In an age of post-truth and media manipulation, how can we investigate some of the most controversial incidents of our times? Forensic Oceanography – the affiliate group of Turner Prize-nominated Forensic Architecture – is an independent research agency that documents the violence perpetrated against migrants attempting to cross the Mediterranean Sea. Like Forensic Architecture, it employs a range of advanced research techniques (including video, computer graphic, investigative journalism) on behalf of international prosecutors and human rights organisations. With the participation of Amnesty International, this talk will look at the current migration crisis from the first-hand perspective of those who are shedding light on it and fight to end human rights abuse against migrants.
Is there a way to fight the resurgence of nationalism? The second day of our festival starts with a panel discussion about politics in Italy, in Europe, and the dark force that seems to increasingly connect them. After managing to become Italy’s main political player, the Lega seems to be the new driving force for Europe’s nativist parties. All eyes are now set on the next European Elections, when, while the EU will still be rebounding from the Brexit divorce, nationalist movements will try and seize the European Parliament.
An exclusive poetry performance featuring authors from Wretched Strangers, a poetry anthology that marks the contribution of innovative foreign-born writers to UK’s poetry culture. Published to commemorate the anniversary of the 2016 EU Referendum, Wretched Strangers documents the challenges faced by writers from elsewhere, while offering hopeful re-conceptions of “shared foreignness”. Proceeds from the book are donated to charities fighting for the rights of refugees. A Q&A will follow the performance.
A special workshop with translator Vincenzo Latronico (also a panelist in The politics of translation). Drawing from his experience as a lecturer and with running workshops, Vincenzo will use samples from different translations of F.S. Fitzgerald’s work to offer an introduction to literary translation, inviting the participants to take part in a few simple interactive activities. Just bring a notebook, a pen, and your passion for words.
Join us in the atmospheric theatre’s bar for a special DJ set.
No booking required.
Entry subject to capacity.

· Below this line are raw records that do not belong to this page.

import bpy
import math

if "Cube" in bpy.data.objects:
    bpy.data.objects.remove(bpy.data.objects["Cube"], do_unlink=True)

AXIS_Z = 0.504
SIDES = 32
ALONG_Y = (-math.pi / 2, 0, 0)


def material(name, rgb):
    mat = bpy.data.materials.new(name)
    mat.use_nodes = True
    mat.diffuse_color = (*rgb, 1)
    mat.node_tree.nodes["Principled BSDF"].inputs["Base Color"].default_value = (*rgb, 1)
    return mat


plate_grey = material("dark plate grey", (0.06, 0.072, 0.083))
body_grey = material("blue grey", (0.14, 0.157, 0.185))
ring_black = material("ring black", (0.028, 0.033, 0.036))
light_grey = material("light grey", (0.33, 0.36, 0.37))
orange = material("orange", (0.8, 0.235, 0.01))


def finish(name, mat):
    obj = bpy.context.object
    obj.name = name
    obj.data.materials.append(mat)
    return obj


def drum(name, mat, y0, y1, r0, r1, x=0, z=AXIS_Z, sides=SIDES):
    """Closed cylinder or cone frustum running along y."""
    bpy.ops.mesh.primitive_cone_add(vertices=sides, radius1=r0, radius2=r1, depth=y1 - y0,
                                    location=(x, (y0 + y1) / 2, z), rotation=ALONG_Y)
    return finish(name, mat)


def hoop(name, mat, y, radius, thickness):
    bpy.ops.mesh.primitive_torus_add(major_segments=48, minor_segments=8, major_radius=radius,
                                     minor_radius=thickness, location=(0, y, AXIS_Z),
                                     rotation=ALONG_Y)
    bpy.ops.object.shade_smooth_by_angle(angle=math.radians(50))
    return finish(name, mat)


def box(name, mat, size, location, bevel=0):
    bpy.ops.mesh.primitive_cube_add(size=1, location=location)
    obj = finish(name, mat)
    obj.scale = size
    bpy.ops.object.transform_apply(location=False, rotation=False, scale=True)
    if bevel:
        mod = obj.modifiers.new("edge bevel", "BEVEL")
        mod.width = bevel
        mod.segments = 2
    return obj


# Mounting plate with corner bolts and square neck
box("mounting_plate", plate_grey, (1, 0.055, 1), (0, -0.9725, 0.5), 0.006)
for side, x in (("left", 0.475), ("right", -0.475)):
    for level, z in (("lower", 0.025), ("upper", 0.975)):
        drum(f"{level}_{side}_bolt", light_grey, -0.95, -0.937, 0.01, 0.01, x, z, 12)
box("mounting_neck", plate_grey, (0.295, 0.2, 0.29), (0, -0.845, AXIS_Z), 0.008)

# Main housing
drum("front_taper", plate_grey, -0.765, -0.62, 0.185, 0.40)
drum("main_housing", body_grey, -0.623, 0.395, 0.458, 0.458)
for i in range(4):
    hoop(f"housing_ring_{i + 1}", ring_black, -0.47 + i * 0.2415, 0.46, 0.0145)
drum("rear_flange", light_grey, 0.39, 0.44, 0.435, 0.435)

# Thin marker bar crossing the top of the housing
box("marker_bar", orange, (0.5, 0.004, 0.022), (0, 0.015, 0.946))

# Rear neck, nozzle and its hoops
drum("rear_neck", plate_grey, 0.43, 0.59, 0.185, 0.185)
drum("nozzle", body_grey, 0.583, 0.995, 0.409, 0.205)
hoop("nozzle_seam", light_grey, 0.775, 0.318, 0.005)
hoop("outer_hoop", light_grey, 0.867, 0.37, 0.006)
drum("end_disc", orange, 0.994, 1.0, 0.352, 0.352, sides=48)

How can writers engage with the reality of their country, beyond easy clichés or postcard-like visions? In this conversation, award-winning Sardinian author, journalist, and activist Michela Murgia talks about the relationship between realism and the myths of one’s homeland, and how a writer or an intellectual can be vocal about the most compelling political issues of their time. Michela Murgia will be joined by another special guest, award-winning author Ben Okri, making this a truly extraordinary conversation.